Although I have a few less members for my first season than I had hoped and needed in order to hire help, I am enjoying the fact that I can actually skip using the tractor for a lot of the planting and just crawl along the rows on my hands and knees and plant my kale, broccoli, onions, cabbage, squash, beans, celery…(the list goes on…) by hand. Yes it takes much longer, and is much more taxing than with two people riding on the transplanter. But it is also enjoyably quiet and peaceful.
Today we rushed and with Kate driving the tractor and myself on the transplanter, we got in several rows of potatoes and sweet corn before lunch, and then, just in time before the storm hit, got the summer sqash in the ground. The first raindrops fell as we put the tractor in the shed and the tools tucked away. And then it poured. Thank heavens. Because the poor fresh transplants that went in the ground over the past two days looked pretty pathetic sticking out of the hot, dry soil.
With a lot more rain expected the next couple of days, I am quite grateful for the break from kneeling on the dry hard soil, shopping, relaxing and regrouping, and turning my focus to the hoophouses.

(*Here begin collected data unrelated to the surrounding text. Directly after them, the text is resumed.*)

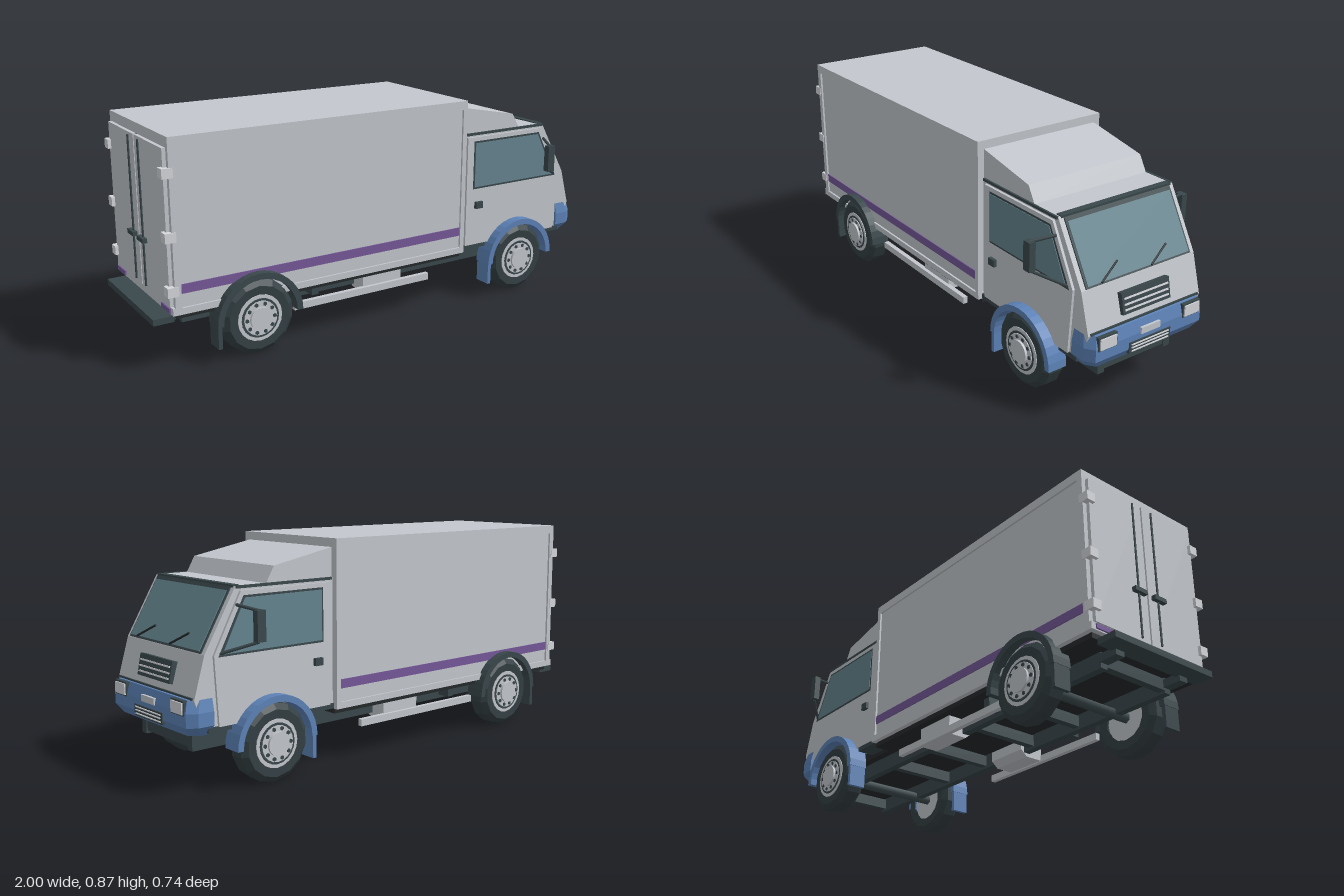
import * as THREE from 'three';
import { ConvexGeometry } from 'three/addons/geometries/ConvexGeometry.js';

const paint = (name, color, extra = {}) => {
  const m = new THREE.MeshStandardMaterial({ color, ...extra });
  m.name = name;
  return m;
};

export function createModel() {
  const body = paint('body grey', 0xc4c8ce);
  const trim = paint('light trim', 0xd6d8dc);
  const dark = paint('dark plastic', 0x3a484c);
  const black = paint('black underside', 0x25292b);
  const rubber = paint('tyre rubber', 0x344044, { flatShading: true });
  const blue = paint('blue', 0x5d83b8);
  const purple = paint('purple', 0x76599a);
  const glass = paint('window glass', 0x668590);

  const truck = new THREE.Group();
  truck.name = 'boxTruck';

  const add = (name, geo, mat, parent = truck) => {
    const m = new THREE.Mesh(geo, mat);
    m.name = name;
    parent.add(m);
    return m;
  };
  // Box given by its minimum and maximum on each axis
  const box = (name, mat, x0, x1, y0, y1, z0, z1, parent) => {
    const m = add(name, new THREE.BoxGeometry(x1 - x0, y1 - y0, z1 - z0), mat, parent);
    m.position.set((x0 + x1) / 2, (y0 + y1) / 2, (z0 + z1) / 2);
    return m;
  };
  // The same box on both sides of the truck
  const pair = (name, mat, x0, x1, y0, y1, z0, z1) => {
    box(name + 'Left', mat, x0, x1, y0, y1, z0, z1);
    box(name + 'Right', mat, x0, x1, y0, y1, -z1, -z0);
  };
  // Side profile extruded across z
  const slab = (name, mat, shape, z0, z1, parent) => {
    const geo = new THREE.ExtrudeGeometry(shape, { depth: z1 - z0, bevelEnabled: false, curveSegments: 9 });
    const m = add(name, geo, mat, parent);
    m.position.z = z0;
    return m;
  };
  const poly = (pts) => new THREE.Shape(pts.map(([x, y]) => new THREE.Vector2(x, y)));
  const rod = (name, mat, a, b, r, parent) => {
    const p = new THREE.Vector3(...a), q = new THREE.Vector3(...b);
    const m = add(name, new THREE.CylinderGeometry(r, r, p.distanceTo(q), 6), mat, parent);
    m.position.copy(p).add(q).multiplyScalar(0.5);
    m.quaternion.setFromUnitVectors(new THREE.Vector3(0, 1, 0), q.sub(p).normalize());
    return m;
  };

  // Cargo box with raised frame
  box('cargoBox', body, -0.93, 0.345, 0.235, 0.84, -0.282, 0.282);
  box('cargoRoof', body, -0.93, 0.355, 0.83, 0.865, -0.29, 0.29);
  box('cargoFloor', black, -0.92, 0.35, 0.2, 0.236, -0.27, 0.27);
  pair('cargoLowerRail', body, -0.93, 0.355, 0.22, 0.245, 0.26, 0.29);
  pair('cargoRearPost', body, -0.93, -0.905, 0.245, 0.83, 0.27, 0.29);
  pair('cargoFrontPost', body, 0.335, 0.355, 0.245, 0.83, 0.27, 0.29);
  pair('sideStripe', purple, -0.905, 0.335, 0.297, 0.332, 0.28, 0.286);

  // Rear doors, hinges, locks and step
  pair('rearDoor', body, -0.944, -0.925, 0.25, 0.825, 0.004, 0.272);
  box('rearDoorGap', dark, -0.934, -0.929, 0.25, 0.825, -0.005, 0.005);
  for (const y of [0.31, 0.51, 0.74]) pair('rearHinge', trim, -0.957, -0.915, y - 0.018, y + 0.018, 0.255, 0.293);
  for (const s of [1, -1]) {
    rod('lockRod', dark, [-0.948, 0.26, s * 0.05], [-0.948, 0.815, s * 0.05], 0.004);
    box('lockHandle', dark, -0.962, -0.943, 0.435, 0.452, s * 0.05 - 0.03, s * 0.05 + 0.03);
  }
  box('rearSill', body, -0.94, -0.91, 0.22, 0.248, -0.29, 0.29);
  pair('rearLight', purple, -0.946, -0.94, 0.225, 0.243, 0.19, 0.27);
  box('rearStep', dark, -1, -0.92, 0.18, 0.204, -0.245, 0.245);

  // Chassis ladder
  pair('chassisRail', dark, -0.865, 0.92, 0.14, 0.2, 0.145, 0.175);
  for (const x of [-0.85, -0.42, -0.16, 0.14, 0.4, 0.9])
    box('crossMember', dark, x - 0.015, x + 0.015, 0.15, 0.195, -0.15, 0.15);
  pair('stepHanger', dark, -0.94, -0.86, 0.16, 0.19, 0.14, 0.18);

  // Side tanks and guard rails
  for (const s of [1, -1]) {
    const tank = new ConvexGeometry([-0.115, 0.07].flatMap((x) =>
      [[0.18, 0.215], [0.13, 0.19], [0.13, 0.15], [0.16, 0.125], [0.24, 0.125], [0.24, 0.215]]
        .map(([z, y]) => new THREE.Vector3(x, y, s * z))));
    add('sideTank', tank, body);
    box('batteryBox', dark, -0.345, -0.315, 0.155, 0.2, s * 0.2 - 0.03, s * 0.2 + 0.03);
  }
  pair('guardRail', body, -0.435, 0.2, 0.12, 0.148, 0.235, 0.255);

  // Cab shell with wheel cut-out
  const AX = 0.648, AY = 0.15, R = 0.165;
  const reach = Math.sqrt(R * R - (0.24 - AY) ** 2);
  const angle = Math.asin((0.24 - AY) / R);
  const lowerEdge = (shape, x0, x1) => {
    shape.moveTo(x0, 0.24);
    shape.lineTo(AX - reach, 0.24);
    shape.absarc(AX, AY, R, Math.PI - angle, angle, true);
    shape.lineTo(x1, 0.24);
    return shape;
  };
  const cab = lowerEdge(new THREE.Shape(), 0.355, 0.93);
  [[0.962, 0.345], [0.918, 0.495], [0.787, 0.72], [0.355, 0.72]].forEach((p) => cab.lineTo(...p));
  cab.closePath();
  slab('cabShell', body, cab, -0.265, 0.265);
  box('cabFloor', black, 0.355, 0.94, 0.205, 0.242, -0.2, 0.2);
  pair('cabRearSill', dark, 0.355, 0.485, 0.222, 0.242, 0.19, 0.272);
  pair('cabFrontSill', dark, 0.815, 0.91, 0.222, 0.242, 0.19, 0.268);
  slab('roofFairing', body, poly([[0.355, 0.72], [0.655, 0.72], [0.62, 0.78], [0.355, 0.832]]), -0.262, 0.262);
  pair('roofGutter', dark, 0.36, 0.785, 0.712, 0.722, 0.262, 0.27);

  // Doors, side windows and handles
  const door = lowerEdge(new THREE.Shape(), 0.375, 0.87);
  [[0.885, 0.49], [0.77, 0.705], [0.375, 0.705]].forEach((p) => door.lineTo(...p));
  door.closePath();
  const windowFrame = poly([[0.408, 0.484], [0.868, 0.484], [0.76, 0.688], [0.408, 0.688]]);
  const windowPane = poly([[0.415, 0.492], [0.852, 0.492], [0.755, 0.68], [0.415, 0.68]]);
  for (const s of [1, -1]) {
    const layer = (name, mat, shape, z, t) => slab(name, mat, shape, s > 0 ? z : -z - t, s > 0 ? z + t : -z);
    layer('door', body, door, 0.264, 0.011);
    layer('sideWindowFrame', dark, windowFrame, 0.274, 0.002);
    layer('sideWindow', glass, windowPane, 0.275, 0.003);
    box('doorHandle', dark, 0.418, 0.454, 0.4, 0.428, s * 0.28 - 0.009, s * 0.28 + 0.009);
    // Mirror on two arms
    box('mirror', dark, 0.735, 0.77, 0.535, 0.645, s * 0.357 - 0.013, s * 0.357 + 0.013);
    rod('mirrorUpperArm', dark, [0.79, 0.658, s * 0.272], [0.752, 0.642, s * 0.357], 0.006);
    rod('mirrorLowerArm', dark, [0.86, 0.495, s * 0.272], [0.755, 0.535, s * 0.357], 0.006);
  }

  // Windscreen and wipers, laid on the slope
  const screen = new THREE.Group();
  screen.name = 'windscreen';
  screen.position.set(0.8525, 0.6075, 0);
  screen.rotation.z = Math.atan2(0.131, 0.225);
  truck.add(screen);
  box('windscreenSeal', dark, -0.004, 0.005, -0.128, 0.125, -0.245, 0.245, screen);
  box('windscreenGlass', glass, 0, 0.008, -0.121, 0.109, -0.237, 0.237, screen);
  for (const z of [0.18, -0.05]) rod('wiper', black, [0.012, -0.122, z], [0.012, -0.068, z - 0.09], 0.004, screen);
  box('roofVisor', dark, 0.765, 0.79, 0.708, 0.724, -0.255, 0.255);

  // Nose grille
  const grille = new THREE.Group();
  grille.name = 'grille';
  grille.position.set(0.945, 0.415, 0);
  grille.rotation.z = 0.2;
  truck.add(grille);
  box('grillePanel', dark, -0.015, 0.014, -0.04, 0.04, -0.112, 0.112, grille);
  for (const y of [-0.024, -0.004, 0.018]) box('grilleBar', trim, 0.01, 0.018, y - 0.003, y + 0.003, -0.103, 0.103, grille);
  box('noseSeam', dark, 0.93, 0.966, 0.344, 0.352, -0.255, 0.255);

  // Front bumper with chamfered corners and lower lip
  const rings = [[0.215, 0.9, 0.965, 0.25], [0.25, 0.89, 0.988, 0.275], [0.3, 0.89, 0.988, 0.275], [0.345, 0.89, 0.975, 0.265]];
  const bumperPoints = rings.flatMap(([y, back, front, w]) => [1, -1].flatMap((s) => [
    new THREE.Vector3(back, y, s * w),
    new THREE.Vector3(front - 0.035, y, s * w),
    new THREE.Vector3(front, y, s * (w - 0.025))]));
  add('frontBumper', new ConvexGeometry(bumperPoints), blue);
  pair('headlightSurround', dark, 0.97, 0.99, 0.29, 0.343, 0.157, 0.241);
  pair('headlight', trim, 0.98, 0.995, 0.295, 0.337, 0.163, 0.235);
  box('frontPlate', body, 0.975, 0.992, 0.294, 0.319, -0.045, 0.045);
  box('bumperGrille', dark, 0.965, 0.991, 0.233, 0.276, -0.098, 0.098);
  for (const y of [0.242, 0.255, 0.267]) box('bumperGrilleBar', trim, 0.985, 0.995, y - 0.002, y + 0.002, -0.088, 0.088);

  // Wheels, arches, mud flaps and axles
  const tyre = new THREE.LatheGeometry([[0.09, -0.045], [0.125, -0.047], [0.147, -0.028], [0.147, 0.028], [0.125, 0.047], [0.09, 0.045], [0.085, 0.02]]
    .map(([r, y]) => new THREE.Vector2(r, y)), 14).rotateX(Math.PI / 2);
  const arch = new THREE.Shape();
  arch.absarc(0, 0, 0.176, 0, Math.PI, false);
  arch.absarc(0, 0, 0.152, Math.PI, 0, true);
  const disc = (name, mat, r, z0, z1, parent, n = 20) => {
    const m = add(name, new THREE.CylinderGeometry(r, r, z1 - z0, n).rotateX(Math.PI / 2), mat, parent);
    m.position.z = (z0 + z1) / 2;
    return m;
  };
  for (const [end, x, mat] of [['rear', -0.608, dark], ['front', AX, blue]]) {
    rod(end + 'Axle', dark, [x, 0.148, -0.22], [x, 0.148, 0.22], 0.022);
    for (const s of [1, -1]) {
      const wheel = new THREE.Group();
      wheel.name = end + 'Wheel';
      wheel.position.set(x, 0.147, s * 0.257);
      if (s < 0) wheel.rotation.y = Math.PI;
      truck.add(wheel);
      add('tyre', tyre, rubber, wheel);
      disc('rim', body, 0.091, -0.035, 0.048, wheel);
      disc('rimRecess', dark, 0.077, 0.04, 0.05, wheel);
      disc('rimDish', body, 0.068, 0.04, 0.053, wheel);
      disc('hub', body, 0.045, 0.04, 0.062, wheel);
      for (let i = 0; i < 10; i++) {
        const a = (i / 10) * Math.PI * 2;
        disc('wheelNut', dark, 0.008, 0.05, 0.056, wheel, 6).position.set(Math.cos(a) * 0.057, Math.sin(a) * 0.057, 0.053);
      }
      const fender = slab(end + 'WheelArch', mat, arch, s > 0 ? 0.237 : -0.317, s > 0 ? 0.317 : -0.237);
      fender.position.x = x;
      fender.position.y = 0.149;
      box(end + 'MudFlap', mat, x - 0.174, x - 0.158, 0.062, 0.152, s * 0.277 - 0.036, s * 0.277 + 0.036);
    }
  }
  return truck;
}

I remember years ago, I was living in Los Angeles at the time, wondering why we had to pay for water and why it cost so much. And reading reports about how dirty our tap water actually is… Bacteria, fecal particles, skin and other bio matter and all kinds of icky stuff that was found in the water we so readily drink straight from the tap. And that is served to us in restaurants, hotels and eateries everywhere.
Considering the source of our water in LA, as in most other metro areas, are reservoirs of used water, recycled over and over… Water that ran through sinks and bath tubs and car washes and toilets, ran down sewers and eaves and dirty sidewalks … Recycled and returned to us.
Oh the money we spend on water filters and bottled mountain spring water to reassure us that we drink clean, healthy water. Sucking on our water bottles 24/7 believing that we need to replenish our bodies continuously… While in reality we are feeding our bodies the very dirt, germs and bacteria we so desperately try to protect ourselves from with all the soaps and foams and sprays we can find.
Out here in the country, things are simpler for sure. First of all, getting dirty is a promise, and nobody bothers with antibacterial soaps. We embrace nature and our bodies naturally adjust, as they are designed to. Our water comes straight from an underground vein through a sand point well. Off and on we stop at a natural spring in the woods to fill up water bottles for drinking. The water there is so clean and fresh, and now with temperatures below zero, ice cold, even the best commercial copy writer could not capture the taste in words.
And best of all: it’s free. Cheers!